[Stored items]
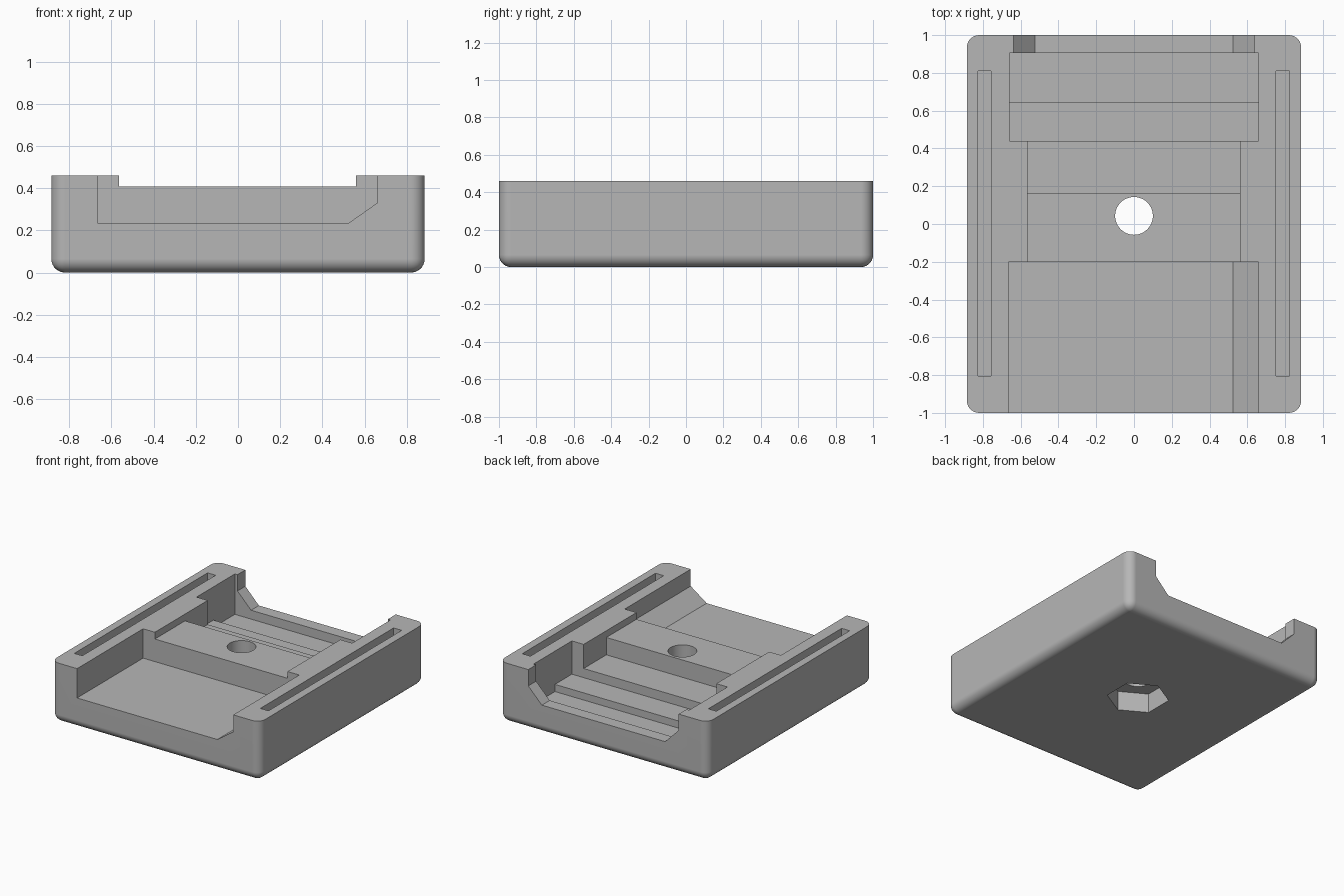
import bpy
import bmesh
import math
from mathutils import Vector

default = bpy.data.objects.get("Cube")
if default:
    bpy.data.objects.remove(default, do_unlink=True)

HALF_X, HEIGHT, OVER = 0.885, 0.46, 0.6

# One plain grey for the whole part
GREY = (0.47, 0.47, 0.47, 1.0)
grey = bpy.data.materials.new("plain_grey")
grey.use_nodes = True
grey.diffuse_color = GREY
grey.node_tree.nodes["Principled BSDF"].inputs["Base Color"].default_value = GREY


def finish(name, bm):
    bmesh.ops.recalc_face_normals(bm, faces=bm.faces[:])
    mesh = bpy.data.meshes.new(name)
    bm.to_mesh(mesh)
    bm.free()
    mesh.materials.append(grey)
    obj = bpy.data.objects.new(name, mesh)
    bpy.context.collection.objects.link(obj)
    return obj


def prism(name, profile, axis, start, end):
    """Extrude a closed profile along x, y or z."""
    place = {"x": lambda a, b: (start, a, b),
             "y": lambda a, b: (a, start, b),
             "z": lambda a, b: (a, b, start)}[axis]
    bm = bmesh.new()
    face = bm.faces.new([bm.verts.new(place(a, b)) for a, b in profile])
    grown = bmesh.ops.extrude_face_region(bm, geom=[face])["geom"]
    shift = Vector([end - start if axis == k else 0 for k in "xyz"])
    bmesh.ops.translate(bm, vec=shift,
                        verts=[g for g in grown if isinstance(g, bmesh.types.BMVert)])
    return finish(name, bm)


def polygon(sides, radius, cy, turn=0.0):
    return [(radius * math.cos(turn + math.tau * i / sides),
             cy + radius * math.sin(turn + math.tau * i / sides)) for i in range(sides)]


def rect(a0, a1, b0, b1):
    return [(a0, b0), (a1, b0), (a1, b1), (a0, b1)]


# Tray body: block with rounded upright corners and bottom rim
bm = bmesh.new()
bmesh.ops.create_cube(bm, size=1)
bmesh.ops.scale(bm, vec=(2 * HALF_X, 2, HEIGHT), verts=bm.verts)
bmesh.ops.translate(bm, vec=(0, 0, HEIGHT / 2), verts=bm.verts)
rounded = [e for e in bm.edges if min(v.co.z for v in e.verts) < HEIGHT / 2]
bmesh.ops.bevel(bm, geom=rounded, offset=0.065, segments=7, profile=0.5,
                affect="EDGES", clamp_overlap=True)
body = finish("tray_body", bm)

cutters = [
    # Front pocket, sloped along one side
    prism("front_pocket", [(-0.665, OVER), (-0.665, 0.235), (0.525, 0.235),
                           (0.66, 0.33), (0.66, OVER)], "y", -1.1, -0.2),
    # Middle channel: raised deck, then a step down
    prism("middle_channel", [(-0.25, OVER), (-0.25, 0.408), (0.165, 0.408),
                             (0.165, 0.275), (0.5, 0.275), (0.5, OVER)],
          "x", -0.565, 0.56),
    # Wide rear channel with two floor levels
    prism("rear_channel", [(0.44, OVER), (0.44, 0.205), (0.645, 0.205),
                           (0.645, 0.15), (0.905, 0.15), (0.905, OVER)],
          "x", -0.66, 0.66),
    # Rear opening with sloped sides
    prism("rear_opening", [(-0.638, OVER), (-0.638, 0.335), (-0.523, 0.218),
                           (0.523, 0.218), (0.638, 0.335), (0.638, OVER)],
          "y", 0.86, 1.1),
    # Screw hole and hexagonal nut recess underneath
    prism("screw_hole", polygon(48, 0.1, 0.043), "z", -0.1, OVER),
    prism("nut_recess", polygon(6, 0.22, 0.043, math.pi / 2), "z", -0.1, 0.15),
]
# Narrow slots along both rails
for side, inner, outer in (("left", 0.753, 0.822), ("right", -0.825, -0.757)):
    cutters.append(prism(side + "_slot", rect(inner, outer, -0.805, 0.81),
                         "z", 0.26, OVER))

bpy.ops.object.select_all(action="DESELECT")
bpy.context.view_layer.objects.active = body
body.select_set(True)
for cutter in cutters:
    cutter.hide_render = True
    cut = body.modifiers.new(cutter.name, "BOOLEAN")
    cut.operation = "DIFFERENCE"
    cut.solver = "EXACT"
    cut.object = cutter
    bpy.ops.object.modifier_apply(modifier=cut.name)
    bpy.data.objects.remove(cutter, do_unlink=True)

# Smooth rounded edges, crisp cuts
bpy.ops.object.shade_smooth_by_angle(angle=math.radians(30))
weighted = body.modifiers.new("even_normals", "WEIGHTED_NORMAL")
weighted.keep_sharp = True
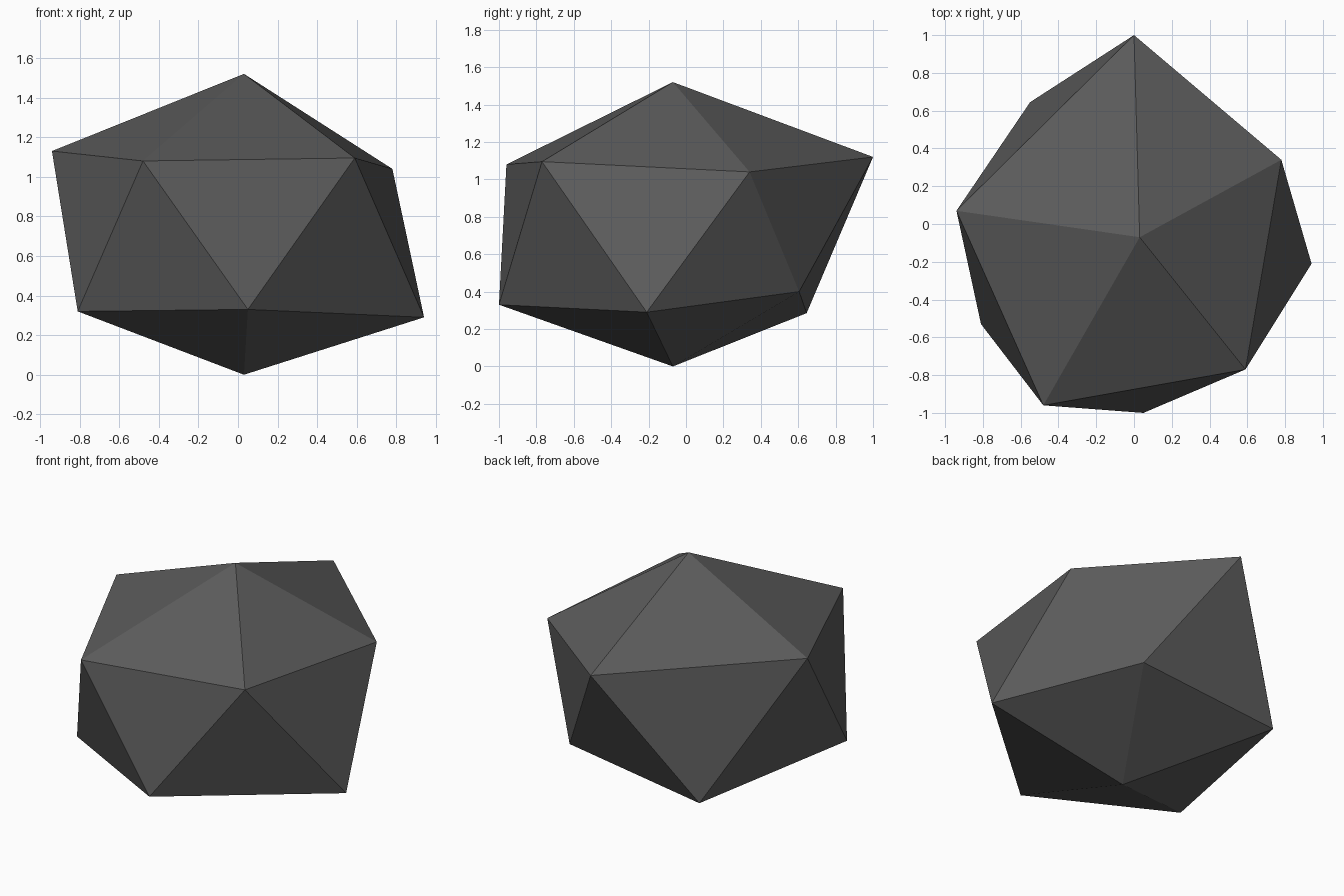
import bpy
import bmesh

cube = bpy.data.objects.get("Cube")
if cube:
    bpy.data.objects.remove(cube, do_unlink=True)

# Dark stone colour
stone = bpy.data.materials.new("dark_grey_stone")
stone.use_nodes = True
colour = (0.105, 0.105, 0.105, 1.0)
stone.diffuse_color = colour
bsdf = stone.node_tree.nodes["Principled BSDF"]
bsdf.inputs["Base Color"].default_value = colour
bsdf.inputs["Roughness"].default_value = 0.9

# Irregular twenty-sided rock: two poles and two staggered rings
upper_ring = [(0, 1, 1.12), (-0.94, 0.07, 1.13), (-0.48, -0.96, 1.08),
              (0.59, -0.77, 1.095), (0.78, 0.34, 1.04)]
lower_ring = [(-0.55, 0.645, 0.285), (-0.81, -0.53, 0.32), (0.05, -1, 0.33),
              (0.94, -0.21, 0.29), (0.43, 0.605, 0.40)]

bm = bmesh.new()
top = bm.verts.new((0.03, -0.07, 1.52))
bottom = bm.verts.new((0.03, -0.07, 0))
upper = [bm.verts.new(p) for p in upper_ring]
lower = [bm.verts.new(p) for p in lower_ring]

# Cap facets and the zigzag band between the rings
for i in range(len(upper)):
    j = (i + 1) % len(upper)
    bm.faces.new((top, upper[i], upper[j]))
    bm.faces.new((upper[i], lower[i], upper[j]))
    bm.faces.new((lower[i], lower[j], upper[j]))
    bm.faces.new((bottom, lower[j], lower[i]))

bmesh.ops.recalc_face_normals(bm, faces=bm.faces[:])
mesh = bpy.data.meshes.new("rock")
bm.to_mesh(mesh)
bm.free()
mesh.materials.append(stone)
rock = bpy.data.objects.new("rock", mesh)
bpy.context.collection.objects.link(rock)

→ **Description of the task**
Restate the records word for word, omitting images.

→ **Task answer**
import bpy
import bmesh
import math
from mathutils import Vector

default = bpy.data.objects.get("Cube")
if default:
    bpy.data.objects.remove(default, do_unlink=True)

HALF_X, HEIGHT, OVER = 0.885, 0.46, 0.6

# One plain grey for the whole part
GREY = (0.47, 0.47, 0.47, 1.0)
grey = bpy.data.materials.new("plain_grey")
grey.use_nodes = True
grey.diffuse_color = GREY
grey.node_tree.nodes["Principled BSDF"].inputs["Base Color"].default_value = GREY


def finish(name, bm):
    bmesh.ops.recalc_face_normals(bm, faces=bm.faces[:])
    mesh = bpy.data.meshes.new(name)
    bm.to_mesh(mesh)
    bm.free()
    mesh.materials.append(grey)
    obj = bpy.data.objects.new(name, mesh)
    bpy.context.collection.objects.link(obj)
    return obj


def prism(name, profile, axis, start, end):
    """Extrude a closed profile along x, y or z."""
    place = {"x": lambda a, b: (start, a, b),
             "y": lambda a, b: (a, start, b),
             "z": lambda a, b: (a, b, start)}[axis]
    bm = bmesh.new()
    face = bm.faces.new([bm.verts.new(place(a, b)) for a, b in profile])
    grown = bmesh.ops.extrude_face_region(bm, geom=[face])["geom"]
    shift = Vector([end - start if axis == k else 0 for k in "xyz"])
    bmesh.ops.translate(bm, vec=shift,
                        verts=[g for g in grown if isinstance(g, bmesh.types.BMVert)])
    return finish(name, bm)


def polygon(sides, radius, cy, turn=0.0):
    return [(radius * math.cos(turn + math.tau * i / sides),
             cy + radius * math.sin(turn + math.tau * i / sides)) for i in range(sides)]


def rect(a0, a1, b0, b1):
    return [(a0, b0), (a1, b0), (a1, b1), (a0, b1)]


# Tray body: block with rounded upright corners and bottom rim
bm = bmesh.new()
bmesh.ops.create_cube(bm, size=1)
bmesh.ops.scale(bm, vec=(2 * HALF_X, 2, HEIGHT), verts=bm.verts)
bmesh.ops.translate(bm, vec=(0, 0, HEIGHT / 2), verts=bm.verts)
rounded = [e for e in bm.edges if min(v.co.z for v in e.verts) < HEIGHT / 2]
bmesh.ops.bevel(bm, geom=rounded, offset=0.065, segments=7, profile=0.5,
                affect="EDGES", clamp_overlap=True)
body = finish("tray_body", bm)

cutters = [
    # Front pocket, sloped along one side
    prism("front_pocket", [(-0.665, OVER), (-0.665, 0.235), (0.525, 0.235),
                           (0.66, 0.33), (0.66, OVER)], "y", -1.1, -0.2),
    # Middle channel: raised deck, then a step down
    prism("middle_channel", [(-0.25, OVER), (-0.25, 0.408), (0.165, 0.408),
                             (0.165, 0.275), (0.5, 0.275), (0.5, OVER)],
          "x", -0.565, 0.56),
    # Wide rear channel with two floor levels
    prism("rear_channel", [(0.44, OVER), (0.44, 0.205), (0.645, 0.205),
                           (0.645, 0.15), (0.905, 0.15), (0.905, OVER)],
          "x", -0.66, 0.66),
    # Rear opening with sloped sides
    prism("rear_opening", [(-0.638, OVER), (-0.638, 0.335), (-0.523, 0.218),
                           (0.523, 0.218), (0.638, 0.335), (0.638, OVER)],
          "y", 0.86, 1.1),
    # Screw hole and hexagonal nut recess underneath
    prism("screw_hole", polygon(48, 0.1, 0.043), "z", -0.1, OVER),
    prism("nut_recess", polygon(6, 0.22, 0.043, math.pi / 2), "z", -0.1, 0.15),
]
# Narrow slots along both rails
for side, inner, outer in (("left", 0.753, 0.822), ("right", -0.825, -0.757)):
    cutters.append(prism(side + "_slot", rect(inner, outer, -0.805, 0.81),
                         "z", 0.26, OVER))

bpy.ops.object.select_all(action="DESELECT")
bpy.context.view_layer.objects.active = body
body.select_set(True)
for cutter in cutters:
    cutter.hide_render = True
    cut = body.modifiers.new(cutter.name, "BOOLEAN")
    cut.operation = "DIFFERENCE"
    cut.solver = "EXACT"
    cut.object = cutter
    bpy.ops.object.modifier_apply(modifier=cut.name)
    bpy.data.objects.remove(cutter, do_unlink=True)

# Smooth rounded edges, crisp cuts
bpy.ops.object.shade_smooth_by_angle(angle=math.radians(30))
weighted = body.modifiers.new("even_normals", "WEIGHTED_NORMAL")
weighted.keep_sharp = True
import bpy
import bmesh

cube = bpy.data.objects.get("Cube")
if cube:
    bpy.data.objects.remove(cube, do_unlink=True)

# Dark stone colour
stone = bpy.data.materials.new("dark_grey_stone")
stone.use_nodes = True
colour = (0.105, 0.105, 0.105, 1.0)
stone.diffuse_color = colour
bsdf = stone.node_tree.nodes["Principled BSDF"]
bsdf.inputs["Base Color"].default_value = colour
bsdf.inputs["Roughness"].default_value = 0.9

# Irregular twenty-sided rock: two poles and two staggered rings
upper_ring = [(0, 1, 1.12), (-0.94, 0.07, 1.13), (-0.48, -0.96, 1.08),
              (0.59, -0.77, 1.095), (0.78, 0.34, 1.04)]
lower_ring = [(-0.55, 0.645, 0.285), (-0.81, -0.53, 0.32), (0.05, -1, 0.33),
              (0.94, -0.21, 0.29), (0.43, 0.605, 0.40)]

bm = bmesh.new()
top = bm.verts.new((0.03, -0.07, 1.52))
bottom = bm.verts.new((0.03, -0.07, 0))
upper = [bm.verts.new(p) for p in upper_ring]
lower = [bm.verts.new(p) for p in lower_ring]

# Cap facets and the zigzag band between the rings
for i in range(len(upper)):
    j = (i + 1) % len(upper)
    bm.faces.new((top, upper[i], upper[j]))
    bm.faces.new((upper[i], lower[i], upper[j]))
    bm.faces.new((lower[i], lower[j], upper[j]))
    bm.faces.new((bottom, lower[j], lower[i]))

bmesh.ops.recalc_face_normals(bm, faces=bm.faces[:])
mesh = bpy.data.meshes.new("rock")
bm.to_mesh(mesh)
bm.free()
mesh.materials.append(stone)
rock = bpy.data.objects.new("rock", mesh)
bpy.context.collection.objects.link(rock)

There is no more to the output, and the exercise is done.